Of course, there really are “bad guys.” Sometimes, those we label “bad” are simply misguided, or mentally incapacitated  (or really, really stupid), but there is no denying that there really are a lot of malevolent people in the world—not to mention the assholes, the self-aggrandizing, self-centered power-seekers who aren’t affirmatively evil, but who don’t care about the harmful consequences of their actions.

These days, in various arenas and more often than we like to admit, the “bad guys” seem to be winning, and winners are attractive. Political psychologists tell us that people like to identify with winners, to climb onto the bandwagon of popular opinion.

In real life, we are challenged to reject the affirming mindlessness of the mob— to refuse to go over to The Dark Side, no matter what the temptations or inducements—and to do so without becoming “bad guys” ourselves.

Draw your own political analogies….

Public Assets, Private Profits, Politics

And the beat goes on.

Over the past several years, Indiana government has entered into a variety of deals in which public assets have generated or guaranteed private profits. The toll road lease probably received the most attention.

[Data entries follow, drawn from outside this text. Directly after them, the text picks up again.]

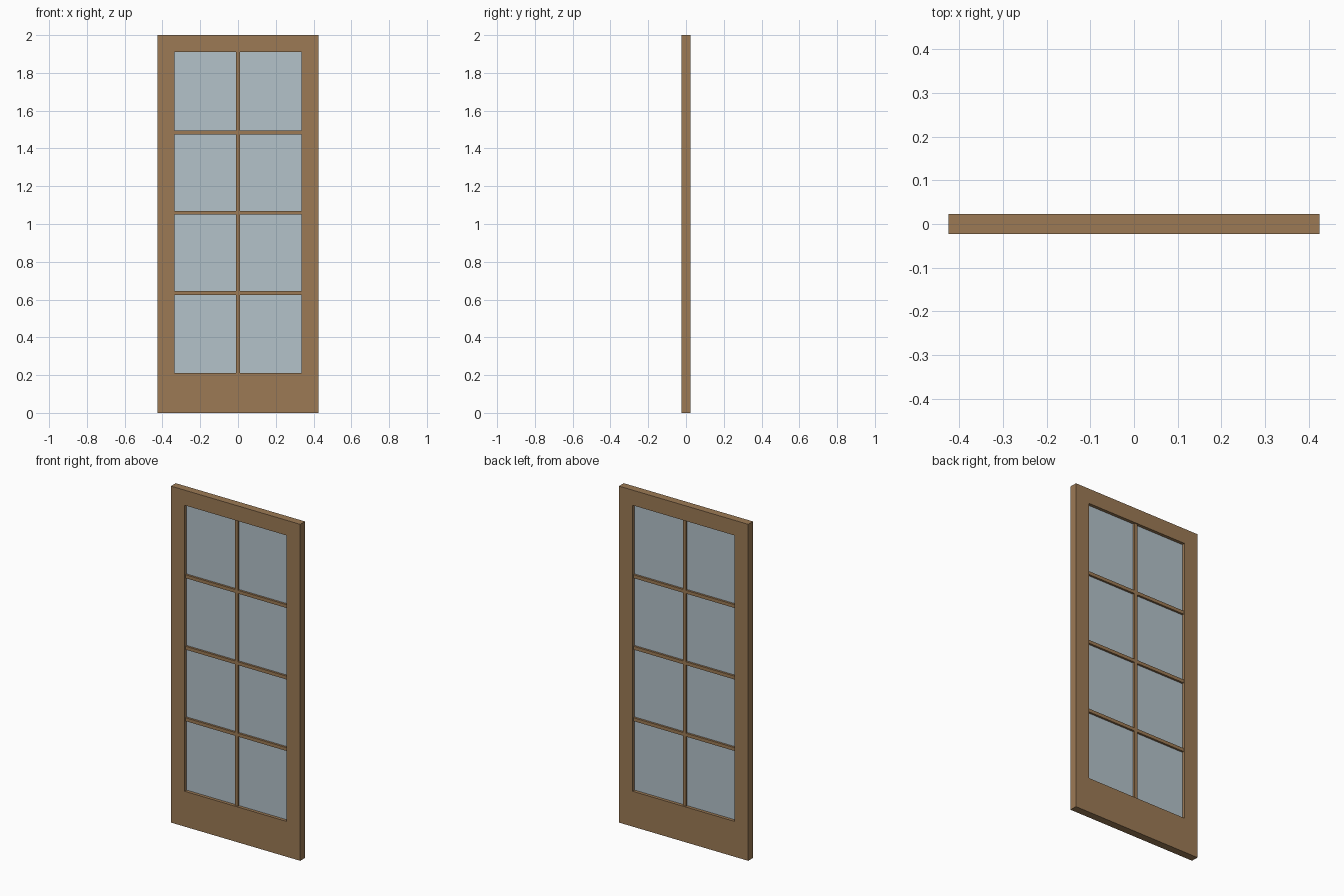
import bpy, bmesh

if "Cube" in bpy.data.objects:
    bpy.data.objects.remove(bpy.data.objects["Cube"])


def material(name, rgb):
    m = bpy.data.materials.new(name)
    m.diffuse_color = (*rgb, 1.0)
    m.use_nodes = True
    m.node_tree.nodes["Principled BSDF"].inputs["Base Color"].default_value = m.diffuse_color
    return m


wood = material("oak wood", (0.332, 0.195, 0.091))
glass = material("pale glass", (0.456, 0.539, 0.591))

W, H, T = 0.85, 2.0, 0.045             # door size
OX, OZ0, OZ1 = 0.335, 0.21, 1.91       # glazed opening
BAR, BAR_T, GLASS_T = 0.01, 0.032, 0.008


def lattice(name, xs, zs, depth, is_hole, mat):
    """Slab made of grid cells, with some cells left open, centred on y = 0."""
    bm = bmesh.new()
    v = [[bm.verts.new((x, -depth / 2, z)) for z in zs] for x in xs]
    for i in range(len(xs) - 1):
        for j in range(len(zs) - 1):
            if not is_hole(i, j):
                bm.faces.new((v[i][j], v[i + 1][j], v[i + 1][j + 1], v[i][j + 1]))
    loose = [p for p in bm.verts if not p.link_faces]
    bmesh.ops.delete(bm, geom=loose, context='VERTS')
    out = bmesh.ops.extrude_face_region(bm, geom=bm.faces[:], use_keep_orig=True)
    moved = [g for g in out["geom"] if isinstance(g, bmesh.types.BMVert)]
    bmesh.ops.translate(bm, verts=moved, vec=(0, depth, 0))
    bmesh.ops.recalc_face_normals(bm, faces=bm.faces[:])
    me = bpy.data.meshes.new(name)
    bm.to_mesh(me)
    bm.free()
    me.materials.append(mat)
    ob = bpy.data.objects.new(name, me)
    bpy.context.collection.objects.link(ob)
    return ob


# Stiles and rails as one frame around the opening
lattice("door_frame", [-W / 2, -OX, OX, W / 2], [0, OZ0, OZ1, H], T,
        lambda i, j: i == 1 and j == 1, wood)

# Glazing bars: one upright and three crossbars
bar_z = [OZ0 + (OZ1 - OZ0) * k / 4 for k in (1, 2, 3)]
zs = [OZ0] + [z + s * BAR for z in bar_z for s in (-1, 1)] + [OZ1]
xs = [-OX, -BAR, BAR, OX]
lattice("glazing_bars", xs, zs, BAR_T,
        lambda i, j: i % 2 == 0 and j % 2 == 0, wood)

# Eight glass panes filling the cells between the bars
for i in (0, 2):
    for j in (0, 2, 4, 6):
        lattice(f"glass_pane_{i // 2 + 1}_{j // 2 + 1}", xs[i:i + 2], zs[j:j + 2],
                GLASS_T, lambda a, b: False, glass)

Daniels’ ill-fated privatization of the welfare application process–and the ensuing lawsuits– was high profile for a time, but his Administration’s thirty-year agreement with Leucadia National Corporation to purchase the output from its Rockport coal gasification plant (coincidentally managed by a long-time political ally) received significantly less coverage.

Locally, of course, we’ve seen a number of dubious transactions, notably the 50-year parking meter contract.

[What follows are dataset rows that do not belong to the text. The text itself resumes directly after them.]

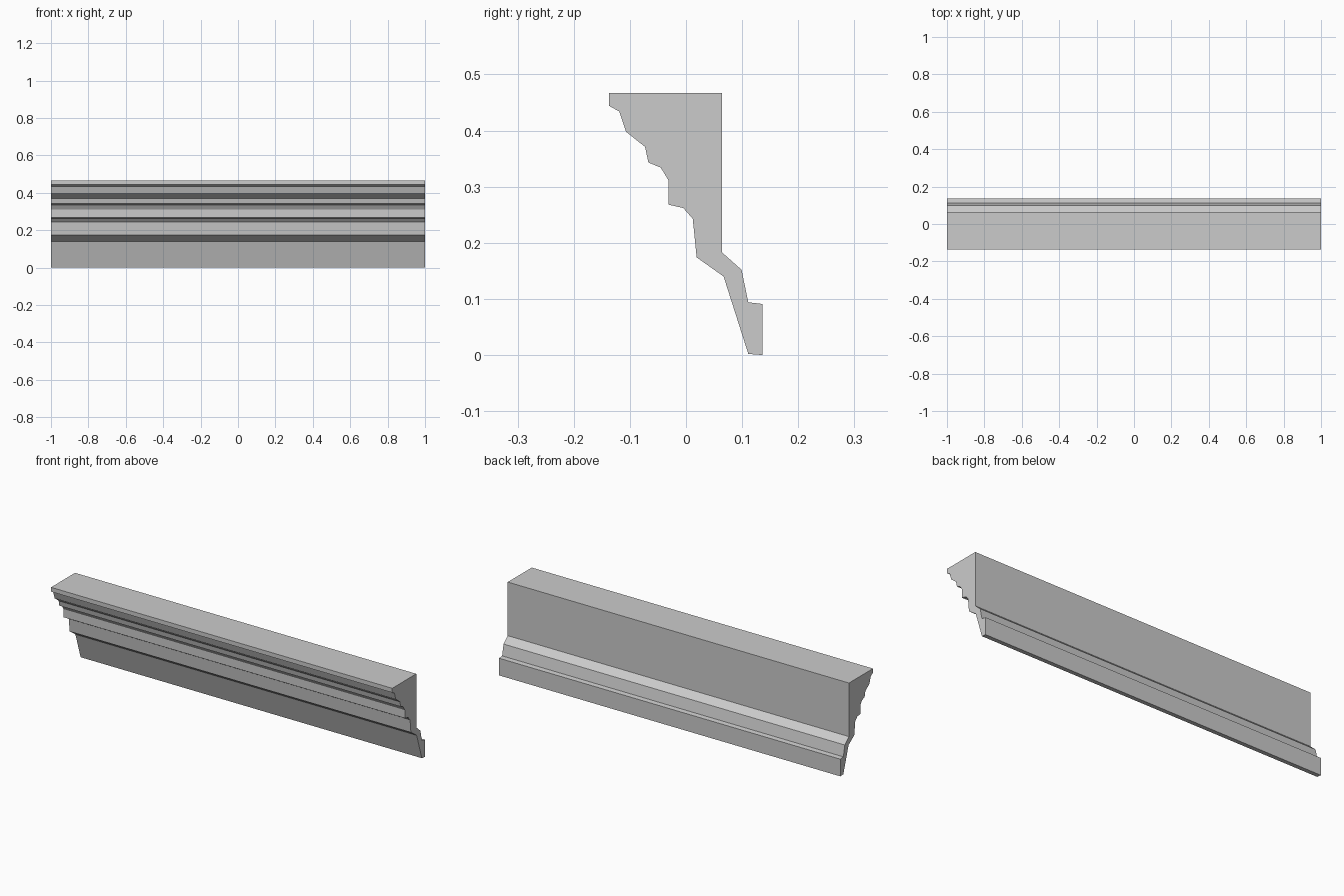
import bpy, bmesh

if "Cube" in bpy.data.objects:
    bpy.data.objects.remove(bpy.data.objects["Cube"])

# Moulding cross-section as (y, z): stepped front, then the back
profile = [
    (-0.137, 0.467), (-0.137, 0.444), (-0.119, 0.434), (-0.107, 0.398),
    (-0.073, 0.371), (-0.067, 0.343), (-0.045, 0.334), (-0.031, 0.311),
    (-0.031, 0.268), (-0.005, 0.262), (0.012, 0.243), (0.019, 0.174),
    (0.067, 0.140), (0.111, 0.002), (0.136, 0.000), (0.136, 0.091),
    (0.111, 0.094), (0.099, 0.152), (0.064, 0.183), (0.064, 0.467),
]

# Sweep the section along x, with closed ends
bm = bmesh.new()
end = bm.faces.new([bm.verts.new((-1, y, z)) for y, z in profile])
swept = bmesh.ops.extrude_face_region(bm, geom=[end], use_keep_orig=True)
bmesh.ops.translate(bm, vec=(2, 0, 0),
                    verts=[g for g in swept["geom"] if isinstance(g, bmesh.types.BMVert)])
bmesh.ops.recalc_face_normals(bm, faces=bm.faces)

mesh = bpy.data.meshes.new("cornice_moulding")
bm.to_mesh(mesh)
bm.free()

# Single plain grey
grey = bpy.data.materials.new("light grey")
grey.diffuse_color = (0.6, 0.6, 0.6, 1)
grey.use_nodes = True
grey.node_tree.nodes["Principled BSDF"].inputs["Base Color"].default_value = grey.diffuse_color
mesh.materials.append(grey)

cornice = bpy.data.objects.new("cornice_moulding", mesh)
bpy.context.collection.objects.link(cornice)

More recently, a politically-connected developer has been given long-term control of the Indiana Dunes. 

The parkland surrounding Indiana’s towering dunes was intended to keep industry away from a geological marvel molded over thousands of years at the southern tip of Lake Michigan.

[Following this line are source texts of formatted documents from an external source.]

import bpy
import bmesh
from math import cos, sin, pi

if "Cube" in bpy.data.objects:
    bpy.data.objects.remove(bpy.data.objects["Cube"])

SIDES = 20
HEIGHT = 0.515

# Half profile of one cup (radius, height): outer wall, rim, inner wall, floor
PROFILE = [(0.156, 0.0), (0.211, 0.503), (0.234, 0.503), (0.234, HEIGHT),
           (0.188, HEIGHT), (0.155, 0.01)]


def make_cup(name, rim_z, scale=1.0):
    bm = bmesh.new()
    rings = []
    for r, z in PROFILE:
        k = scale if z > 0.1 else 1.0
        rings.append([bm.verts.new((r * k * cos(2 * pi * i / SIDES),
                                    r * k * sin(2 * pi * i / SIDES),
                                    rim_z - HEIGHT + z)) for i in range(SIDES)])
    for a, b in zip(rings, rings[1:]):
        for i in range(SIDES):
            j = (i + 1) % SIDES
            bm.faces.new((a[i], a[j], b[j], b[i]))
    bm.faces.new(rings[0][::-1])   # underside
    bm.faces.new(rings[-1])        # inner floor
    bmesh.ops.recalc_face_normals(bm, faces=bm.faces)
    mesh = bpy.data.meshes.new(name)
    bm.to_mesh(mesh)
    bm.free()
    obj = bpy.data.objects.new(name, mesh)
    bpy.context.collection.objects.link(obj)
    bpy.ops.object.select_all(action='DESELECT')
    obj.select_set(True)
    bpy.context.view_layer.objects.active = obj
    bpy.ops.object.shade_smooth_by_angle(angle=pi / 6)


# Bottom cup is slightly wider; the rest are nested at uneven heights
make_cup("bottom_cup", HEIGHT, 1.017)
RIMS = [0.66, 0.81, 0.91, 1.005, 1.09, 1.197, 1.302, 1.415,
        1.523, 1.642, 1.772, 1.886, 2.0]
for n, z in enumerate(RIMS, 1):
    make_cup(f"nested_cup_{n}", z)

Yet five years after a politically connected developer suggested officials should hire a company to rehabilitate a dilapidated beachfront pavilion at the popular tourist destination, a small construction project has ballooned into a decades-long privatization deal with the state. It includes two beachfront restaurants, a rooftop bar, a glass-walled banquet hall promising “the best view in Indiana” — and there is potential for more development to come.

What’s more, the company ultimately picked to do the job was co-founded by Chuck Williams, the developer who pitched the initial idea. Williams, a regional chairman of the state Republican Party, worked behind the scenes for over a year with the administrations of two GOP governors, shaping and expanding the plans.

There are times when so-called “public-private partnerships” make sense. There are times they don’t. The problem is, these deals increasingly occur without the public vetting required to make that determination.

In the case of the Indiana Dunes, critics characterize the deal as a “usurping” of public land in the name of private development, and charge that the state Department of Natural Resources did not hold public meetings or seek out more competitive bids. Worse still,

Preliminary figures submitted to the DNR by Williams suggest the project will yield a handsome profit. In its first year, the development is expected to turn a $141,000 profit — a figure projected to climb to nearly $500,000 in a decade.

In return, the DNR will get 2 percent of the company’s annual revenues and $18,000 a year in rent for property that state parks Director Dan Bortner describes as having a “million dollar smile.”

The merits or flaws of this particular contract aside, Hoosier citizens need to demand a halt to the steady sell-off of public goods at both the state and local level until a full public debate can be held to consider the rules–and the ethical guidelines– that should govern privatization agreements.

In far too many cases, the risks are socialized and profits privatized–with We the People guaranteeing the revenues of politically-connected cronies.

And we wonder why citizens are cynical….